■ Problem to work on
When you answer, restate the entries below without altering anything.

(Saved entries)
—————
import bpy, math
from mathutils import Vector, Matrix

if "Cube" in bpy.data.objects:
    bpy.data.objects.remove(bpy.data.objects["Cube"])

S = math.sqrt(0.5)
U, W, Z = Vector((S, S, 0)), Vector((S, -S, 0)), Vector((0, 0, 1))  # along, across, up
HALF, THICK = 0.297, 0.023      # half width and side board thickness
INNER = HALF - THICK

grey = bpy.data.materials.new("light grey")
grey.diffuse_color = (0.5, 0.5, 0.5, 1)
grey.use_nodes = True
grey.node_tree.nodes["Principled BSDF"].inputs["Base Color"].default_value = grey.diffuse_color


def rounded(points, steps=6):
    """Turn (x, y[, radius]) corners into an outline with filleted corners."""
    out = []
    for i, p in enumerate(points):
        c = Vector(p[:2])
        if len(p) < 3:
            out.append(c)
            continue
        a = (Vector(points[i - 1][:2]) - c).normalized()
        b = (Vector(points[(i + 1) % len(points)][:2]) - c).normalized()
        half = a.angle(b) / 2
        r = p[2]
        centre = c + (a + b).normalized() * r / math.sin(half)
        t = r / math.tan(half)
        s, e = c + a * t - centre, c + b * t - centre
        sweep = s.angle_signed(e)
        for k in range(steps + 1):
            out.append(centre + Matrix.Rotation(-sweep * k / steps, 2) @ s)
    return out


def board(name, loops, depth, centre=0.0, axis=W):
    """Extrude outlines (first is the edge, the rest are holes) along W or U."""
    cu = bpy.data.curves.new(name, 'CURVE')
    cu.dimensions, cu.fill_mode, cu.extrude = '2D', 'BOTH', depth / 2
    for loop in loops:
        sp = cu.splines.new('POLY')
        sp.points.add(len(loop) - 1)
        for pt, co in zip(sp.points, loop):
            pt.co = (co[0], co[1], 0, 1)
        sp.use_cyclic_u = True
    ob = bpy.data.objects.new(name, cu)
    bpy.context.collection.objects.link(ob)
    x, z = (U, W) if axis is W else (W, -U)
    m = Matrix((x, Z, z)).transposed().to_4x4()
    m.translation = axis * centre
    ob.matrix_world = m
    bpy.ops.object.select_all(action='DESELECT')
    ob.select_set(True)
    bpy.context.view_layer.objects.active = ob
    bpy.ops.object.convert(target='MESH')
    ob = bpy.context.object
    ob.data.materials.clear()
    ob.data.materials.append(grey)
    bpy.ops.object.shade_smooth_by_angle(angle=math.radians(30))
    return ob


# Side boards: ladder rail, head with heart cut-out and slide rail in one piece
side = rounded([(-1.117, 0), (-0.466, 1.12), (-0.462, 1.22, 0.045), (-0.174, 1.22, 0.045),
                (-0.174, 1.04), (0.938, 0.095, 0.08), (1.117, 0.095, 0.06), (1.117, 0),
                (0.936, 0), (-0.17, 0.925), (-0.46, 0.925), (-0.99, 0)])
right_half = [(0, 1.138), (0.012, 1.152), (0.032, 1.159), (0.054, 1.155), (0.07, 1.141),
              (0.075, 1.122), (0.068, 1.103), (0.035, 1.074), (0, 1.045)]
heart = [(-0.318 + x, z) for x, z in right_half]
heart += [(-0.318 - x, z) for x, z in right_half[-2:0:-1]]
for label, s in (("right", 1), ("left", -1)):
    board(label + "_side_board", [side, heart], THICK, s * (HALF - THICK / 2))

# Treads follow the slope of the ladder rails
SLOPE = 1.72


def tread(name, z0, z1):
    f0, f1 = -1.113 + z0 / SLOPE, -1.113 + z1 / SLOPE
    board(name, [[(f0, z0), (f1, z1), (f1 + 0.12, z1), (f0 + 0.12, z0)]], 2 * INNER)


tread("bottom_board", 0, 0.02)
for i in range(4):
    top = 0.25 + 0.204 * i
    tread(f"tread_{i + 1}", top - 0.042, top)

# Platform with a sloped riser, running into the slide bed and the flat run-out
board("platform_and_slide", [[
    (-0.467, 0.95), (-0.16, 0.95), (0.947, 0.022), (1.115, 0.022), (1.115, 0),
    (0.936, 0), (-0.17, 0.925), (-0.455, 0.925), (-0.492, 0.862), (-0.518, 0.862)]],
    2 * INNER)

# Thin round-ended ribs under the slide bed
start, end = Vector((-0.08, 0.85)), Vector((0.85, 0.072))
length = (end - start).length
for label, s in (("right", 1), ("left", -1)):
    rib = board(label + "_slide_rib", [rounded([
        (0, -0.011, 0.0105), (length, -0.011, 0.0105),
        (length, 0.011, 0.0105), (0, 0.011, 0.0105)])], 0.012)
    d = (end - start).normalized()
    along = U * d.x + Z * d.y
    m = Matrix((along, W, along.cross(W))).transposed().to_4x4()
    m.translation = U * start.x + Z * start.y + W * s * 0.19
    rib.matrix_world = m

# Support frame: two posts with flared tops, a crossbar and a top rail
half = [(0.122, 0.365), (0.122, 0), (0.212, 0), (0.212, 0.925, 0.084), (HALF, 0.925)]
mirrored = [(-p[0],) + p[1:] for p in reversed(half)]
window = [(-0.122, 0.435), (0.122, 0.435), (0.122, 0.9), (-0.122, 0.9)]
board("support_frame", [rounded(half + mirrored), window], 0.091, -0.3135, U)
—————
■ Output of the exercise
import bpy, math
from mathutils import Vector, Matrix

if "Cube" in bpy.data.objects:
    bpy.data.objects.remove(bpy.data.objects["Cube"])

S = math.sqrt(0.5)
U, W, Z = Vector((S, S, 0)), Vector((S, -S, 0)), Vector((0, 0, 1))  # along, across, up
HALF, THICK = 0.297, 0.023      # half width and side board thickness
INNER = HALF - THICK

grey = bpy.data.materials.new("light grey")
grey.diffuse_color = (0.5, 0.5, 0.5, 1)
grey.use_nodes = True
grey.node_tree.nodes["Principled BSDF"].inputs["Base Color"].default_value = grey.diffuse_color


def rounded(points, steps=6):
    """Turn (x, y[, radius]) corners into an outline with filleted corners."""
    out = []
    for i, p in enumerate(points):
        c = Vector(p[:2])
        if len(p) < 3:
            out.append(c)
            continue
        a = (Vector(points[i - 1][:2]) - c).normalized()
        b = (Vector(points[(i + 1) % len(points)][:2]) - c).normalized()
        half = a.angle(b) / 2
        r = p[2]
        centre = c + (a + b).normalized() * r / math.sin(half)
        t = r / math.tan(half)
        s, e = c + a * t - centre, c + b * t - centre
        sweep = s.angle_signed(e)
        for k in range(steps + 1):
            out.append(centre + Matrix.Rotation(-sweep * k / steps, 2) @ s)
    return out


def board(name, loops, depth, centre=0.0, axis=W):
    """Extrude outlines (first is the edge, the rest are holes) along W or U."""
    cu = bpy.data.curves.new(name, 'CURVE')
    cu.dimensions, cu.fill_mode, cu.extrude = '2D', 'BOTH', depth / 2
    for loop in loops:
        sp = cu.splines.new('POLY')
        sp.points.add(len(loop) - 1)
        for pt, co in zip(sp.points, loop):
            pt.co = (co[0], co[1], 0, 1)
        sp.use_cyclic_u = True
    ob = bpy.data.objects.new(name, cu)
    bpy.context.collection.objects.link(ob)
    x, z = (U, W) if axis is W else (W, -U)
    m = Matrix((x, Z, z)).transposed().to_4x4()
    m.translation = axis * centre
    ob.matrix_world = m
    bpy.ops.object.select_all(action='DESELECT')
    ob.select_set(True)
    bpy.context.view_layer.objects.active = ob
    bpy.ops.object.convert(target='MESH')
    ob = bpy.context.object
    ob.data.materials.clear()
    ob.data.materials.append(grey)
    bpy.ops.object.shade_smooth_by_angle(angle=math.radians(30))
    return ob


# Side boards: ladder rail, head with heart cut-out and slide rail in one piece
side = rounded([(-1.117, 0), (-0.466, 1.12), (-0.462, 1.22, 0.045), (-0.174, 1.22, 0.045),
                (-0.174, 1.04), (0.938, 0.095, 0.08), (1.117, 0.095, 0.06), (1.117, 0),
                (0.936, 0), (-0.17, 0.925), (-0.46, 0.925), (-0.99, 0)])
right_half = [(0, 1.138), (0.012, 1.152), (0.032, 1.159), (0.054, 1.155), (0.07, 1.141),
              (0.075, 1.122), (0.068, 1.103), (0.035, 1.074), (0, 1.045)]
heart = [(-0.318 + x, z) for x, z in right_half]
heart += [(-0.318 - x, z) for x, z in right_half[-2:0:-1]]
for label, s in (("right", 1), ("left", -1)):
    board(label + "_side_board", [side, heart], THICK, s * (HALF - THICK / 2))

# Treads follow the slope of the ladder rails
SLOPE = 1.72


def tread(name, z0, z1):
    f0, f1 = -1.113 + z0 / SLOPE, -1.113 + z1 / SLOPE
    board(name, [[(f0, z0), (f1, z1), (f1 + 0.12, z1), (f0 + 0.12, z0)]], 2 * INNER)


tread("bottom_board", 0, 0.02)
for i in range(4):
    top = 0.25 + 0.204 * i
    tread(f"tread_{i + 1}", top - 0.042, top)

# Platform with a sloped riser, running into the slide bed and the flat run-out
board("platform_and_slide", [[
    (-0.467, 0.95), (-0.16, 0.95), (0.947, 0.022), (1.115, 0.022), (1.115, 0),
    (0.936, 0), (-0.17, 0.925), (-0.455, 0.925), (-0.492, 0.862), (-0.518, 0.862)]],
    2 * INNER)

# Thin round-ended ribs under the slide bed
start, end = Vector((-0.08, 0.85)), Vector((0.85, 0.072))
length = (end - start).length
for label, s in (("right", 1), ("left", -1)):
    rib = board(label + "_slide_rib", [rounded([
        (0, -0.011, 0.0105), (length, -0.011, 0.0105),
        (length, 0.011, 0.0105), (0, 0.011, 0.0105)])], 0.012)
    d = (end - start).normalized()
    along = U * d.x + Z * d.y
    m = Matrix((along, W, along.cross(W))).transposed().to_4x4()
    m.translation = U * start.x + Z * start.y + W * s * 0.19
    rib.matrix_world = m

# Support frame: two posts with flared tops, a crossbar and a top rail
half = [(0.122, 0.365), (0.122, 0), (0.212, 0), (0.212, 0.925, 0.084), (HALF, 0.925)]
mirrored = [(-p[0],) + p[1:] for p in reversed(half)]
window = [(-0.122, 0.435), (0.122, 0.435), (0.122, 0.9), (-0.122, 0.9)]
board("support_frame", [rounded(half + mirrored), window], 0.091, -0.3135, U)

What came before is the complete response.